How do we set the mind at rest in times of war and turbulence? The practice was made in and for times like these. The art of practice is to be at peace in the middle of all the forces: climate change, disaster, war, disease, famine. Jordan McConnell chants a dharani, a sacred spell to ward off danger and dispel demons. Can’t hurt! February 27, 2022.
A student asks Baizhang, “What is the most marvelous thing—a matter of special worth?” He answers, “Sitting alone on Mt. Courage Peak.” The vastness is always there, inside and outside. The possibility of imaginative responses in times of change. The wisdom of an indigenous storyteller who embodies a much longer timeline of radical earth changes. The freedom of not being you. PZI Zen Online, as recorded Dec. 13, 2020. Music posted separately.
Our lives right now are an exercise in not knowing. Surprising intimacy comes in new forms of communication and meditation. But really, there is nothing to hold onto. And that vastness is filled with light. Sunday Zen session recorded July 16, 2020.
Summer Sesshin: Into the Blue Dragon’s Cave – Sunday morning talk. Small things, small moments of rest, peace, & awakening, like “thank you.” Appreciating discarded treasures. The very things that imprison us hold the freedom, if we can host them—being at home with them. The storehouse ONLY opens by itself—no prying or forcing. “Returning” in meditation. Leonard Cohen sings How the Light Gets In. As recorded on July 28, 2020.
The light in us is wholly unharmed even in extremes of suffering, a place for the Muses to meet us. Allison talks about Anna Swir’s poem, There’s a Light in Me. When we hold light and silence everyone can feel it it changes the field. Sunday Zen session recorded June 16th, 2020.
Solitude as resting in vastness: taking the role of host everywhere and abiding nowhere. Loneliness—you may even be in the company of others, but something is missing. Allison revisits childhood’s solitude and the solitude of mountain trails. Abiding “somewhere” keeps us out of vastness.
John Tarrant speaks of fire sirens and the Queensland Magpie singing, and walks us through the ancient forests he knew as a child. How do we live the life we live in the face of this vast change? What is this? As recorded in Winter Session 2020.
John Tarrant walks us through the ancient forests he knew as a child. Fire sirens, the Queensland Magpie singing, and Linji’s Solitary Brightness. How do we live the life we have, in the face of vast change? Audio recording from Winter Sesshin 2020.
A discovery that all the Linji koans we are working with during the retreat are variants on Linji’s “There’s nothing I dislike.” They all appear from this core.

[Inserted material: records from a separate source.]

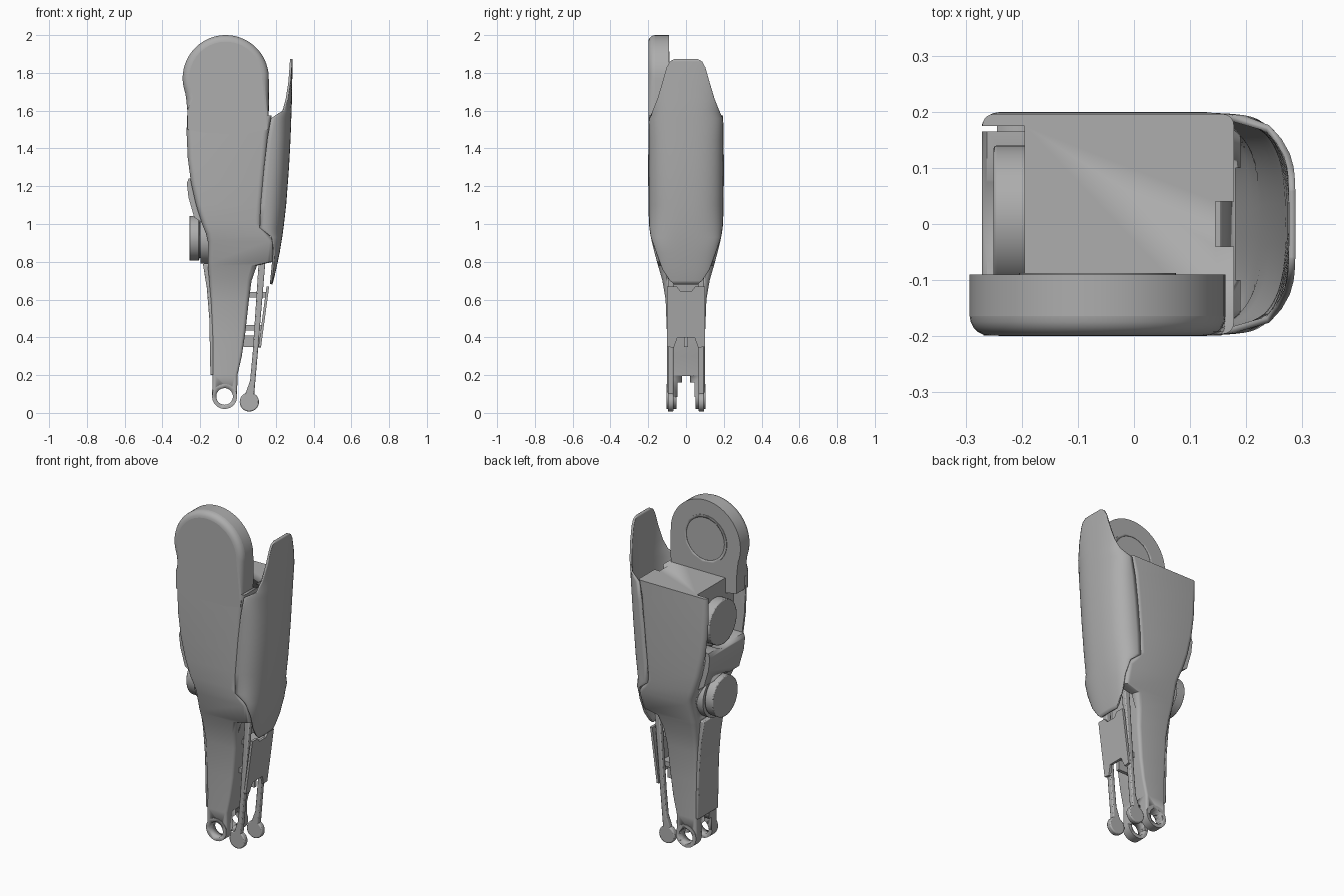
import bpy, bmesh, math
from mathutils import Vector, Matrix

if "Cube" in bpy.data.objects:
    bpy.data.objects.remove(bpy.data.objects["Cube"])

grey = bpy.data.materials.new("mid grey")
grey.diffuse_color = (0.42, 0.42, 0.42, 1)
grey.use_nodes = True
grey.node_tree.nodes["Principled BSDF"].inputs["Base Color"].default_value = grey.diffuse_color


def finish(name, bm, angle=35, smooth=True):
    bmesh.ops.recalc_face_normals(bm, faces=bm.faces)
    me = bpy.data.meshes.new(name)
    bm.to_mesh(me)
    bm.free()
    me.materials.append(grey)
    ob = bpy.data.objects.new(name, me)
    bpy.context.collection.objects.link(ob)
    if smooth:
        shade(ob, angle)
    return ob


def shade(ob, angle=35):
    bpy.ops.object.select_all(action='DESELECT')
    ob.select_set(True)
    bpy.context.view_layer.objects.active = ob
    bpy.ops.object.shade_smooth_by_angle(angle=math.radians(angle))


def lerp(table, z):
    """Interpolate rows (z, a, b, ...) sorted by rising z."""
    for p, q in zip(table, table[1:]):
        if z <= q[0]:
            t = max(0, (z - p[0]) / (q[0] - p[0]))
            return [a + (b - a) * t for a, b in zip(p[1:], q[1:])]
    return table[-1][1:]


def extrude_xz(name, pts, y0, y1):
    bm = bmesh.new()
    f = bm.faces.new([bm.verts.new((x, y0, z)) for x, z in pts])
    r = bmesh.ops.extrude_face_region(bm, geom=[f])
    vs = [v for v in r['geom'] if isinstance(v, bmesh.types.BMVert)]
    bmesh.ops.translate(bm, verts=vs, vec=(0, y1 - y0, 0))
    return finish(name, bm)


def cyl(name, axis, centre, r, a, b, seg=40):
    bm = bmesh.new()
    rot = Matrix.Rotation(math.pi / 2, 4, 'Y' if axis == 'x' else 'X')
    x, y, z = centre
    pos = ((a + b) / 2, y, z) if axis == 'x' else (x, (a + b) / 2, z)
    bmesh.ops.create_cone(bm, cap_ends=True, segments=seg, radius1=r, radius2=r,
                          depth=abs(b - a), matrix=Matrix.Translation(pos) @ rot)
    return finish(name, bm)


def box(name, lo, hi):
    return extrude_xz(name, [(lo[0], lo[2]), (hi[0], lo[2]), (hi[0], hi[2]), (lo[0], hi[2])], lo[1], hi[1])


def cut(ob, *cutters):
    for c in cutters:
        c.hide_render = True
        c.hide_set(True)
        m = ob.modifiers.new("cut", 'BOOLEAN')
        m.operation, m.solver, m.object = 'DIFFERENCE', 'EXACT', c


def bevel(ob, w, seg=3):
    m = ob.modifiers.new("bevel", 'BEVEL')
    m.width, m.segments, m.limit_method = w, seg, 'ANGLE'
    m.angle_limit = math.radians(40)


def arc(cx, cz, r, a0, a1, n):
    return [(cx + r * math.cos(math.radians(a0 + (a1 - a0) * i / n)),
             cz + r * math.sin(math.radians(a0 + (a1 - a0) * i / n))) for i in range(n + 1)]


# Leg body: rounded sections (z, left x, right x, half depth, corner radius)
body_rows = [
    (0.085, -0.137, -0.005, 0.100, 0.012), (0.20, -0.135, -0.003, 0.100, 0.014),
    (0.30, -0.135, 0.020, 0.100, 0.015), (0.42, -0.138, 0.038, 0.101, 0.018),
    (0.60, -0.145, 0.058, 0.108, 0.022), (0.70, -0.152, 0.072, 0.125, 0.025),
    (0.78, -0.160, 0.100, 0.148, 0.03), (0.80, -0.160, 0.185, 0.154, 0.03),
    (0.91, -0.160, 0.190, 0.182, 0.03), (0.95, -0.170, 0.155, 0.190, 0.03),
    (1.00, -0.190, 0.120, 0.196, 0.03), (1.10, -0.222, 0.128, 0.199, 0.03),
    (1.22, -0.249, 0.138, 0.200, 0.03), (1.35, -0.266, 0.150, 0.200, 0.03),
    (1.48, -0.272, 0.162, 0.199, 0.03), (1.575, -0.270, 0.178, 0.196, 0.02)]
bm = bmesh.new()
rings = []
for z, xl, xr, h, r in body_rows:
    ring = []
    for cx, cy, a in ((xr - r, h - r, 0), (xl + r, h - r, 90), (xl + r, r - h, 180), (xr - r, r - h, 270)):
        ring += [bm.verts.new((x, y, z)) for x, y in arc(cx, cy, r, a, a + 90, 5)]
    rings.append(ring)
for p, q in zip(rings, rings[1:]):
    for i in range(len(p)):
        j = (i + 1) % len(p)
        bm.faces.new((p[i], p[j], q[j], q[i]))
bm.faces.new(rings[0])
bm.faces.new(rings[-1])
body = finish("leg_body", bm)
cut(body,
    box("rear_bay_cutter", (-0.5, -0.165, 1.20), (-0.195, 0.175, 1.7)),
    cyl("lower_bay_cutter", 'x', (0, 0, 0.925), 0.13, -0.5, -0.15),
    box("shin_notch_cutter", (0.145, -0.04, 1.40), (0.4, 0.04, 1.7)),
    box("fork_cutter", (-0.4, -0.045, -0.1), (0.3, 0.045, 0.16)),
    box("fork_top_cutter", (-0.4, -0.02, 0.1), (0.3, 0.02, 0.195)),
    box("rod_bay_cutter", (0.07, -0.10, 0.5), (0.3, 0.10, 0.92)),
    cyl("axle_hole_cutter", 'y', (-0.071, 0, 0.087), 0.044, -0.3, 0.3))

# Ankle fork rings
for s, side in ((-1, "front"), (1, "back")):
    ring = cyl(side + "_ankle_ring", 'y', (-0.071, 0, 0.087), 0.066, s * 0.05, s * 0.103)
    cut(ring, cyl(side + "_ring_hole", 'y', (-0.071, 0, 0.087), 0.044, -0.3, 0.3))

# Knee plate: round top running down into the body side
outline = arc(-0.065, 1.772, 0.228, -2, 200, 36)
outline += [(-0.274, 1.66), (-0.268, 1.60), (-0.268, 1.50), (-0.05, 1.46), (0.155, 1.50), (0.163, 1.6)]
knee = extrude_xz("knee_plate", outline, -0.199, -0.09)
bm = bmesh.new()
bm.from_mesh(knee.data)
rim = [e for e in bm.edges if all(v.co.y < -0.19 and v.co.z > 1.59 for v in e.verts)]
bmesh.ops.bevel(bm, geom=rim, offset=0.035, segments=5, profile=0.5, affect='EDGES')
bm.to_mesh(knee.data)
bm.free()
shade(knee)
pad = cyl("knee_inner_pad", 'y', (-0.065, 0, 1.772), 0.14, -0.092, -0.087, 48)
cut(pad, cyl("pad_inner_cutter", 'y', (-0.065, 0, 1.772), 0.125, -0.2, 0))

# Shin guard: curved shell (z, outer x, edge x, full half depth, visible half depth)
shin_rows = [
    (0.68, 0.182, 0.150, 0.125, 0.062), (0.70, 0.188, 0.145, 0.130, 0.085),
    (0.76, 0.202, 0.155, 0.150, 0.125), (0.85, 0.221, 0.160, 0.172, 0.158),
    (0.93, 0.234, 0.160, 0.188, 0.186), (0.98, 0.241, 0.115, 0.194, 0.194),
    (1.10, 0.255, 0.120, 0.197, 0.197), (1.30, 0.270, 0.138, 0.198, 0.198),
    (1.45, 0.278, 0.155, 0.197, 0.197), (1.56, 0.282, 0.175, 0.195, 0.195),
    (1.60, 0.284, 0.185, 0.194, 0.176), (1.66, 0.285, 0.200, 0.192, 0.152),
    (1.75, 0.287, 0.225, 0.190, 0.125), (1.83, 0.288, 0.245, 0.188, 0.102),
    (1.86, 0.288, 0.255, 0.188, 0.086), (1.873, 0.288, 0.260, 0.188, 0.062)]
bm = bmesh.new()
grid = []
N, P = 28, 2.6
for z, xo, xe, full, vis in shin_rows:
    top = math.asin(min(1, (vis / full)) ** (P / 2))
    row = []
    for i in range(N + 1):
        a = top * (2 * i / N - 1)
        y = math.copysign(full * abs(math.sin(a)) ** (2 / P), a)
        row.append(bm.verts.new((xe + (xo - xe) * abs(math.cos(a)) ** (2 / P), y, z)))
    grid.append(row)
for p, q in zip(grid, grid[1:]):
    for i in range(N):
        bm.faces.new((p[i], p[i + 1], q[i + 1], q[i]))
shin = finish("shin_guard", bm)
m = shin.modifiers.new("thickness", 'SOLIDIFY')
m.thickness, m.offset = 0.012, 0
up = shin.data.polygons[len(shin.data.polygons) // 2].normal.x > 0
m.offset = -1 if up else 1

# Upper and lower actuators in the calf
upper = cyl("upper_actuator", 'x', (0, 0.01, 1.365), 0.130, -0.25, -0.18, 48)
lower = cyl("lower_actuator", 'x', (0, 0, 0.925), 0.118, -0.258, -0.205, 48)
for ob in (upper, lower):
    bevel(ob, 0.005, 2)
cyl("lower_actuator_base", 'x', (0, 0, 0.915), 0.125, -0.198, -0.14, 48)
cyl("lower_actuator_neck", 'x', (0, 0, 0.92), 0.10, -0.21, -0.19, 48)

# Calf cover between the actuators
cover = extrude_xz("calf_cover", [(-0.271, 1.215), (-0.262, 1.14), (-0.232, 1.035), (-0.18, 1.00),
                                  (-0.18, 1.24), (-0.262, 1.24)], -0.165, 0.165)
cut(cover, cyl("cover_cut_top", 'x', (0, 0.01, 1.365), 0.143, -0.5, 0),
    cyl("cover_cut_bottom", 'x', (0, 0, 0.925), 0.130, -0.5, 0))

# Lower calf plate
calf = extrude_xz("lower_calf_plate", [(-0.186, 0.79), (-0.165, 0.66), (-0.152, 0.50), (-0.146, 0.20),
                                       (-0.128, 0.20), (-0.130, 0.50), (-0.14, 0.79)], -0.095, 0.095)
bevel(calf, 0.006, 2)

# Push rods with round ends
for s, side in ((-1, "front"), (1, "back")):
    y0, y1 = s * 0.066, s * 0.096
    end = cyl(side + "_rod_end", 'y', (0.060, 0, 0.058), 0.051, y0, y1)
    bevel(end, 0.006, 2)
    rod = extrude_xz(side + "_push_rod", [(0.035, 0.09), (0.085, 0.09), (0.092, 0.17), (0.105, 0.32),
                                          (0.148, 0.84), (0.112, 0.84), (0.078, 0.32), (0.064, 0.17)], y0, y1)
    bevel(rod, 0.006, 2)

# Ankle guard panel with a stepped lower edge, and its brackets
bm = bmesh.new()
guard = [(-0.1, 0.35), (-0.065, 0.345), (-0.045, 0.40), (0.045, 0.40), (0.065, 0.345), (0.1, 0.35),
         (0.1, 0.67), (0.05, 0.67), (0.03, 0.645), (-0.03, 0.645), (-0.05, 0.67), (-0.1, 0.67)]
f = bm.faces.new([bm.verts.new((0.122 + (z - 0.35) * 0.135, y, z)) for y, z in guard])
r = bmesh.ops.extrude_face_region(bm, geom=[f])
bmesh.ops.translate(bm, verts=[v for v in r['geom'] if isinstance(v, bmesh.types.BMVert)], vec=(-0.014, 0, 0))
finish("ankle_guard", bm)
for z, x in ((0.45, 0.125), (0.625, 0.148)):
    box("guard_bracket", (0.03, -0.05, z - 0.015), (x, 0.05, z + 0.015))
box("guard_tab", (0.03, -0.01, 0.35), (0.115, 0.01, 0.41))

The solitary brightness with no fixed shape or form is yours. If you “only don’t object” or exclude reality, the brightness is there. As recorded in Summer Sesshin 2016.